[What needs to be done]
The data below holds a line containing "0.525), (BASE, BODY_TOP))" and a line containing "(-0.59, -0.564), handle_z)"; please quote exactly those two lines and every line between them, and nothing else.

[Task input]
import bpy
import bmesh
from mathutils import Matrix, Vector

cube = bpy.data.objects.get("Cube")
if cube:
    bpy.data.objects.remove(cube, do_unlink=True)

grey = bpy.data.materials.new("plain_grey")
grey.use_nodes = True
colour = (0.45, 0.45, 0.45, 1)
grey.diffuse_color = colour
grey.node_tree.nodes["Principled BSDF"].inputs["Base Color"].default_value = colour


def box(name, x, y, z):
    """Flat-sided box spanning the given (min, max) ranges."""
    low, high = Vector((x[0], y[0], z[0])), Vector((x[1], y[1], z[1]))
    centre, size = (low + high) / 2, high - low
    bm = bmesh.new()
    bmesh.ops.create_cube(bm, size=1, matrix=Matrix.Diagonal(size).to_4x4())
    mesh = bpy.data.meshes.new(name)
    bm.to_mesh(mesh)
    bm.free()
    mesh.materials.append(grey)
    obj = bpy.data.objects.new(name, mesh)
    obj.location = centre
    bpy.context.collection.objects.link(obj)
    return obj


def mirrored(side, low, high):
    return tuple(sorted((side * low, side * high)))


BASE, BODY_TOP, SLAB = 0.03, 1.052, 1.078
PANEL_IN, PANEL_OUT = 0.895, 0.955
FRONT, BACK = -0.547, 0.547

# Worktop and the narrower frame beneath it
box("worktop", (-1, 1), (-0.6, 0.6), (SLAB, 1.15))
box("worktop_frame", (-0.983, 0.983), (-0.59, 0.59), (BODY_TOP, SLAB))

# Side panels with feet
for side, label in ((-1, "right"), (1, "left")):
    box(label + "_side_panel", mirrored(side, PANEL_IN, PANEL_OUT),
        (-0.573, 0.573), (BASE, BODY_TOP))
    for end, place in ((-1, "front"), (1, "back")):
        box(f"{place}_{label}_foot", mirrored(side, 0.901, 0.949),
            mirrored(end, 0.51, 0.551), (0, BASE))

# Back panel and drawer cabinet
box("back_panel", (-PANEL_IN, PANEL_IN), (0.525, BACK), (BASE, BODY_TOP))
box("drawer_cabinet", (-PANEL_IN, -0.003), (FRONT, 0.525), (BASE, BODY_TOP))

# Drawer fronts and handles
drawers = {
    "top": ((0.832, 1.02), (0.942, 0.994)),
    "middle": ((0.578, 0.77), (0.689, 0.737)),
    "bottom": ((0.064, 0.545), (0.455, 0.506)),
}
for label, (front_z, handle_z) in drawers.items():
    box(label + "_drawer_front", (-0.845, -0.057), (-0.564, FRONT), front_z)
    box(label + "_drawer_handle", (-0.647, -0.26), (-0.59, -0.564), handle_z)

==

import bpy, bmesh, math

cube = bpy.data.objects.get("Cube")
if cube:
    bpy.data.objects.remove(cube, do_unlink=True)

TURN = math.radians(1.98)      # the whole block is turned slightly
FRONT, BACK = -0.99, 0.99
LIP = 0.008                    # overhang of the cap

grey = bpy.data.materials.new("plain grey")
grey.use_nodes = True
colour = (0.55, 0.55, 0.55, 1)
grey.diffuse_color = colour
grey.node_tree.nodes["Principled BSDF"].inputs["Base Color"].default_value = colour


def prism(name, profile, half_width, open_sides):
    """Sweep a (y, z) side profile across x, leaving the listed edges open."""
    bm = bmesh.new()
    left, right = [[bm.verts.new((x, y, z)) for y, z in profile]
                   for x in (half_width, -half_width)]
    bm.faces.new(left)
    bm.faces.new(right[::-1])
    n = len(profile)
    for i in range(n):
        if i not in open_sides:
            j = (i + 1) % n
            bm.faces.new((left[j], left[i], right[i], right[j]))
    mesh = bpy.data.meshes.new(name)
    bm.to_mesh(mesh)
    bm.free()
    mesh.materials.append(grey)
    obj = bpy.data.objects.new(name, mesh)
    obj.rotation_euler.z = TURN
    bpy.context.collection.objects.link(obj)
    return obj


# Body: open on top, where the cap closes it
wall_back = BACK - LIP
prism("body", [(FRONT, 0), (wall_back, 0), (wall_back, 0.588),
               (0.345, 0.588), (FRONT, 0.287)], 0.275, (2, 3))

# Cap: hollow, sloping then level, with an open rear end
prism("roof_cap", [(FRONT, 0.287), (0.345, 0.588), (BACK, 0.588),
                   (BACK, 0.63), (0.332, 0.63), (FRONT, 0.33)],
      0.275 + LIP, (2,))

[Answer box]
box("drawer_cabinet", (-PANEL_IN, -0.003), (FRONT, 0.525), (BASE, BODY_TOP))

# Drawer fronts and handles
drawers = {
    "top": ((0.832, 1.02), (0.942, 0.994)),
    "middle": ((0.578, 0.77), (0.689, 0.737)),
    "bottom": ((0.064, 0.545), (0.455, 0.506)),
}
for label, (front_z, handle_z) in drawers.items():
    box(label + "_drawer_front", (-0.845, -0.057), (-0.564, FRONT), front_z)
    box(label + "_drawer_handle", (-0.647, -0.26), (-0.59, -0.564), handle_z)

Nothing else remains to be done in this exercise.